Required action
Of the lines below, write out exactly those from the line with "me.materials.append(m)" through the line with "ring(0.505, 0.345, ry=0.49)", both included, and skip the rest.

----- Data listing

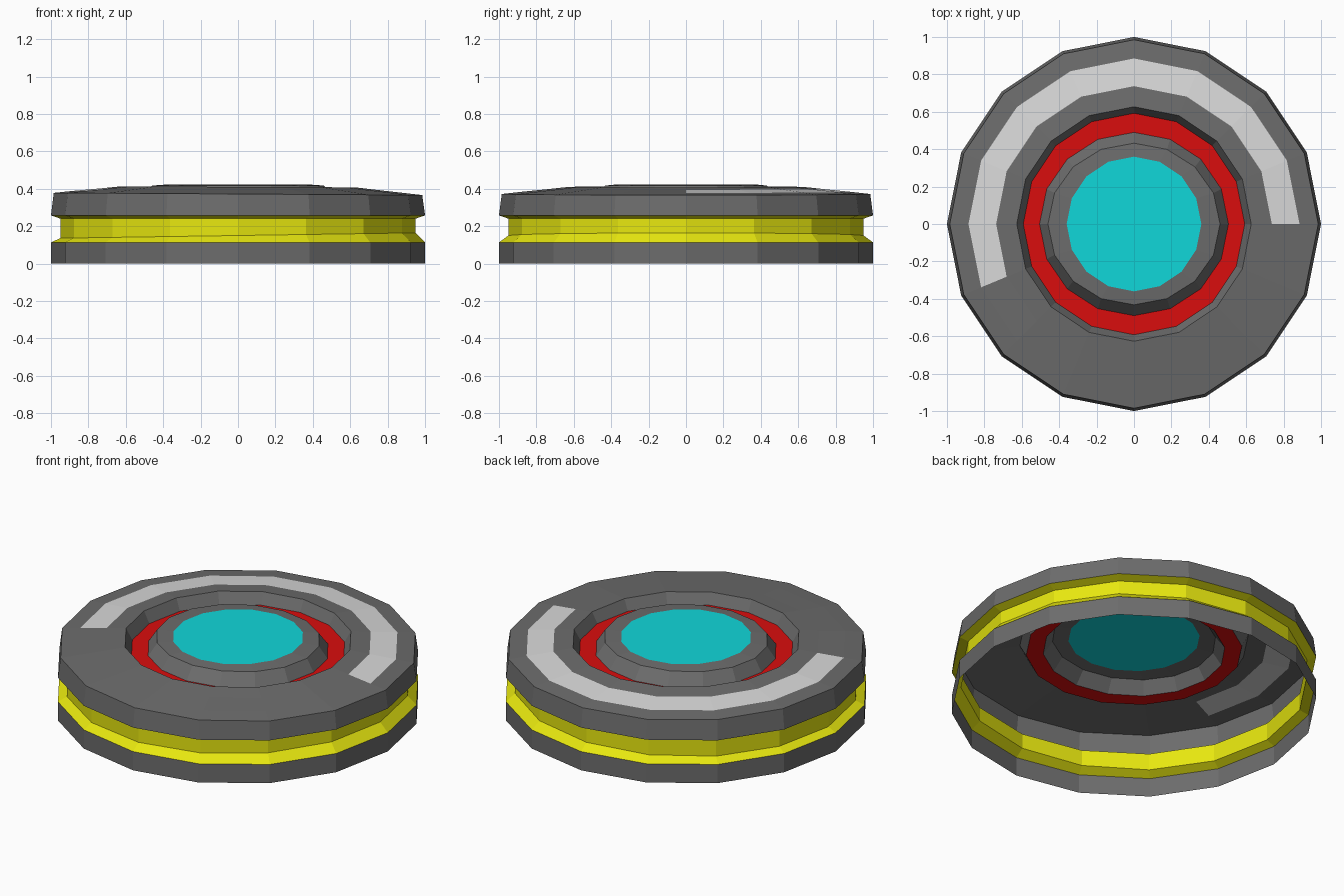
import bpy, bmesh
from math import sin, cos, pi, atan2

SIDES = 16
cube = bpy.data.objects.get("Cube")
if cube:
    bpy.data.objects.remove(cube, do_unlink=True)


def material(name, r, g, b):
    m = bpy.data.materials.new(name)
    m.use_nodes = True
    m.diffuse_color = (r, g, b, 1)
    bsdf = next(n for n in m.node_tree.nodes if n.type == 'BSDF_PRINCIPLED')
    bsdf.inputs["Base Color"].default_value = (r, g, b, 1)
    bsdf.inputs["Roughness"].default_value = 0.7
    return m


GREY = material("dark grey", 0.15, 0.15, 0.15)
YELLOW = material("yellow", 0.84, 0.84, 0.005)
RED = material("red", 0.70, 0.004, 0.004)
CYAN = material("cyan", 0.005, 0.68, 0.70)
SILVER = material("light grey", 0.70, 0.70, 0.70)


def shell(name, rings, mats, cap=False, rule=None):
    """Open lathed shell from rings of (x radius, y radius, height, tilt), listed outside-bottom to inside-top."""
    bm = bmesh.new()
    loops = []
    for rx, ry, z, tilt in rings:
        loops.append([])
        for i in range(SIDES):
            a = 2 * pi * i / SIDES
            x = rx * cos(a)
            loops[-1].append(bm.verts.new((x, ry * sin(a), z + tilt * x)))
    for row, (lo, hi) in enumerate(zip(loops, loops[1:])):
        for i in range(SIDES):
            j = (i + 1) % SIDES
            f = bm.faces.new((lo[i], lo[j], hi[j], hi[i]))
            if rule:
                c = f.calc_center_median()
                f.material_index = rule(row, atan2(c.y, c.x) % (2 * pi))
    if cap:
        bm.faces.new(loops[-1])
    me = bpy.data.meshes.new(name)
    bm.to_mesh(me)
    bm.free()
    for m in mats:
        me.materials.append(m)
    ob = bpy.data.objects.new(name, me)
    bpy.context.collection.objects.link(ob)
    return ob


def ring(r, z, tilt=0.0, ry=None):
    return (r, ry or r, z, tilt)


# Outer wall: base band, recessed yellow groove, upper band
base_top, groove_top, rim = ring(1, 0.113), ring(1, 0.258), ring(0.985, 0.372, -0.006)
shell("base_band", [ring(1, 0), base_top], [GREY])
shell("yellow_groove", [base_top, ring(0.95, 0.15, 0.015), ring(0.95, 0.24), groove_top], [YELLOW])
shell("upper_band", [groove_top, rim], [GREY])

# Top cover with the light arc sweeping around the back
well_rim = ring(0.627, 0.41, -0.004)
shell("top_cover",
      [rim, ring(0.885, 0.383, -0.006), ring(0.737, 0.398, -0.005), well_rim],
      [GREY, SILVER],
      rule=lambda row, a: int(row == 1 and a < pi * 1.125))

# Sunken red ring between the well wall and the raised centre
red_outer, red_inner = ring(0.592, 0.345), ring(0.505, 0.345, ry=0.49)
shell("well_wall", [well_rim, red_outer], [GREY])
shell("red_ring", [red_outer, red_inner], [RED])

# Raised hub with the cyan disc
hub_edge, lens_edge = ring(0.46, 0.417, ry=0.432), ring(0.36, 0.424)
shell("hub", [red_inner, hub_edge, lens_edge], [GREY])
shell("cyan_disc", [lens_edge], [CYAN], cap=True)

----------

Result of the task
        me.materials.append(m)
    ob = bpy.data.objects.new(name, me)
    bpy.context.collection.objects.link(ob)
    return ob


def ring(r, z, tilt=0.0, ry=None):
    return (r, ry or r, z, tilt)


# Outer wall: base band, recessed yellow groove, upper band
base_top, groove_top, rim = ring(1, 0.113), ring(1, 0.258), ring(0.985, 0.372, -0.006)
shell("base_band", [ring(1, 0), base_top], [GREY])
shell("yellow_groove", [base_top, ring(0.95, 0.15, 0.015), ring(0.95, 0.24), groove_top], [YELLOW])
shell("upper_band", [groove_top, rim], [GREY])

# Top cover with the light arc sweeping around the back
well_rim = ring(0.627, 0.41, -0.004)
shell("top_cover",
      [rim, ring(0.885, 0.383, -0.006), ring(0.737, 0.398, -0.005), well_rim],
      [GREY, SILVER],
      rule=lambda row, a: int(row == 1 and a < pi * 1.125))

# Sunken red ring between the well wall and the raised centre
red_outer, red_inner = ring(0.592, 0.345), ring(0.505, 0.345, ry=0.49)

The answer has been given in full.